Work to complete >>
Leaving out the images, return the data below exactly as it is written.

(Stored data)
⟨
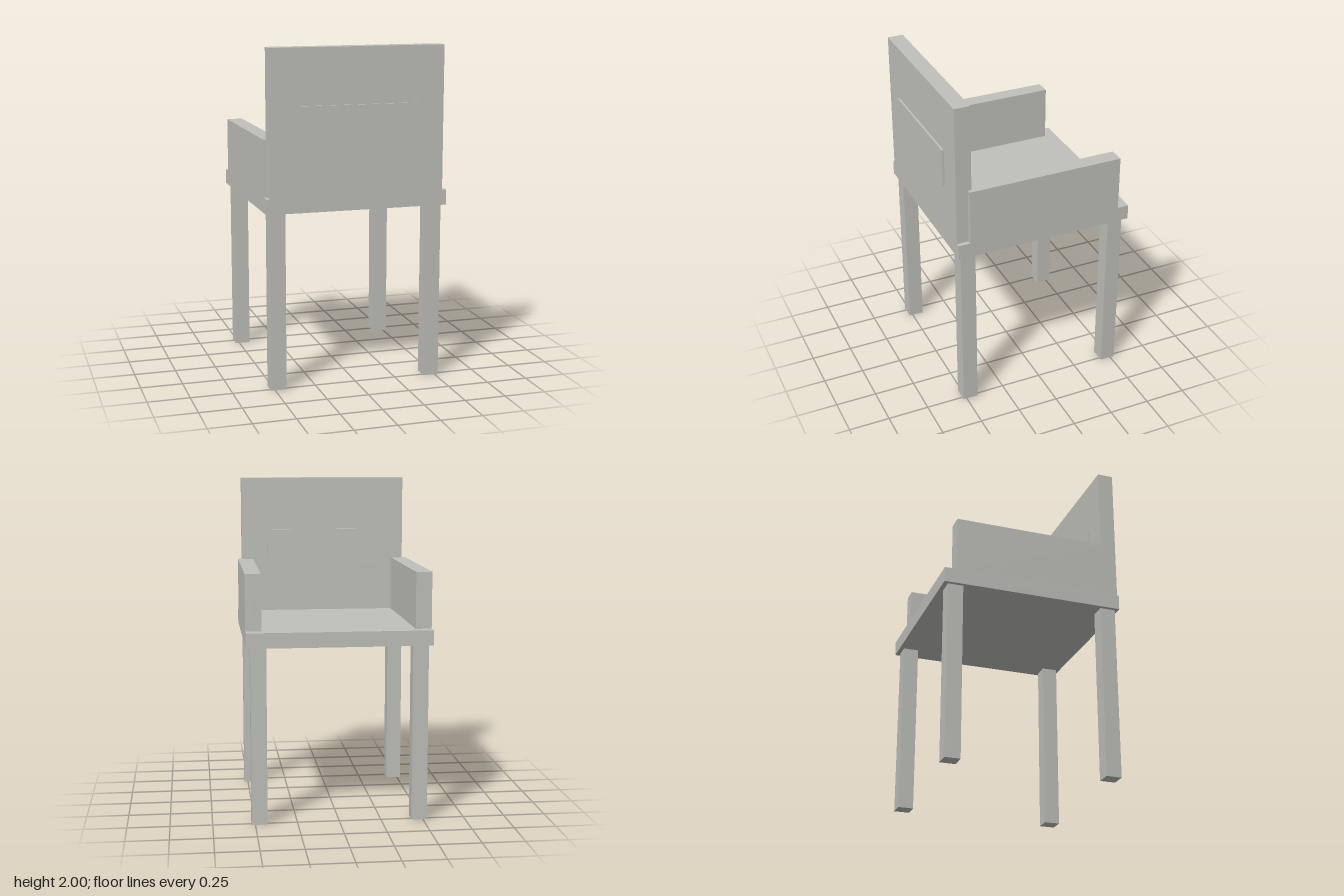
import * as THREE from 'three';

export function createModel() {
  const group = new THREE.Group();
  group.name = 'armchair';
  const paint = new THREE.MeshStandardMaterial({ color: 0xc0c0bc });
  paint.name = 'warm grey';

  // Box given by its extents along each axis
  const addBox = (name, [x0, x1], [y0, y1], [z0, z1]) => {
    const mesh = new THREE.Mesh(new THREE.BoxGeometry(x1 - x0, y1 - y0, z1 - z0), paint);
    mesh.position.set((x0 + x1) / 2, (y0 + y1) / 2, (z0 + z1) / 2);
    mesh.name = name;
    group.add(mesh);
  };

  const seatBottom = 1.055, seatTop = 1.145;

  // Seat slab, upright backrest and the panel that passes through it
  addBox('seat', [-0.547, 0.547], [seatBottom, seatTop], [-0.553, 0.541]);
  addBox('backrest', [-0.524, 0.521], [seatTop, 2], [0.446, 0.541]);
  addBox('backrestPanel', [-0.358, 0.355], [1.435, 1.67], [0.433, 0.553]);

  // Solid side arms
  addBox('leftArm', [0.452, 0.547], [seatTop, 1.48], [-0.483, 0.468]);
  addBox('rightArm', [-0.547, -0.452], [seatTop, 1.48], [-0.483, 0.468]);

  // Four square legs
  for (const [side, x] of [['Left', [0.428, 0.521]], ['Right', [-0.524, -0.431]]]) {
    for (const [end, z] of [['front', [0.428, 0.521]], ['back', [-0.526, -0.433]]]) {
      addBox(`${end}${side}Leg`, x, [0, seatBottom], z);
    }
  }

  return group;
}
⟩
Solution >>
import * as THREE from 'three';

export function createModel() {
  const group = new THREE.Group();
  group.name = 'armchair';
  const paint = new THREE.MeshStandardMaterial({ color: 0xc0c0bc });
  paint.name = 'warm grey';

  // Box given by its extents along each axis
  const addBox = (name, [x0, x1], [y0, y1], [z0, z1]) => {
    const mesh = new THREE.Mesh(new THREE.BoxGeometry(x1 - x0, y1 - y0, z1 - z0), paint);
    mesh.position.set((x0 + x1) / 2, (y0 + y1) / 2, (z0 + z1) / 2);
    mesh.name = name;
    group.add(mesh);
  };

  const seatBottom = 1.055, seatTop = 1.145;

  // Seat slab, upright backrest and the panel that passes through it
  addBox('seat', [-0.547, 0.547], [seatBottom, seatTop], [-0.553, 0.541]);
  addBox('backrest', [-0.524, 0.521], [seatTop, 2], [0.446, 0.541]);
  addBox('backrestPanel', [-0.358, 0.355], [1.435, 1.67], [0.433, 0.553]);

  // Solid side arms
  addBox('leftArm', [0.452, 0.547], [seatTop, 1.48], [-0.483, 0.468]);
  addBox('rightArm', [-0.547, -0.452], [seatTop, 1.48], [-0.483, 0.468]);

  // Four square legs
  for (const [side, x] of [['Left', [0.428, 0.521]], ['Right', [-0.524, -0.431]]]) {
    for (const [end, z] of [['front', [0.428, 0.521]], ['back', [-0.526, -0.433]]]) {
      addBox(`${end}${side}Leg`, x, [0, seatBottom], z);
    }
  }

  return group;
}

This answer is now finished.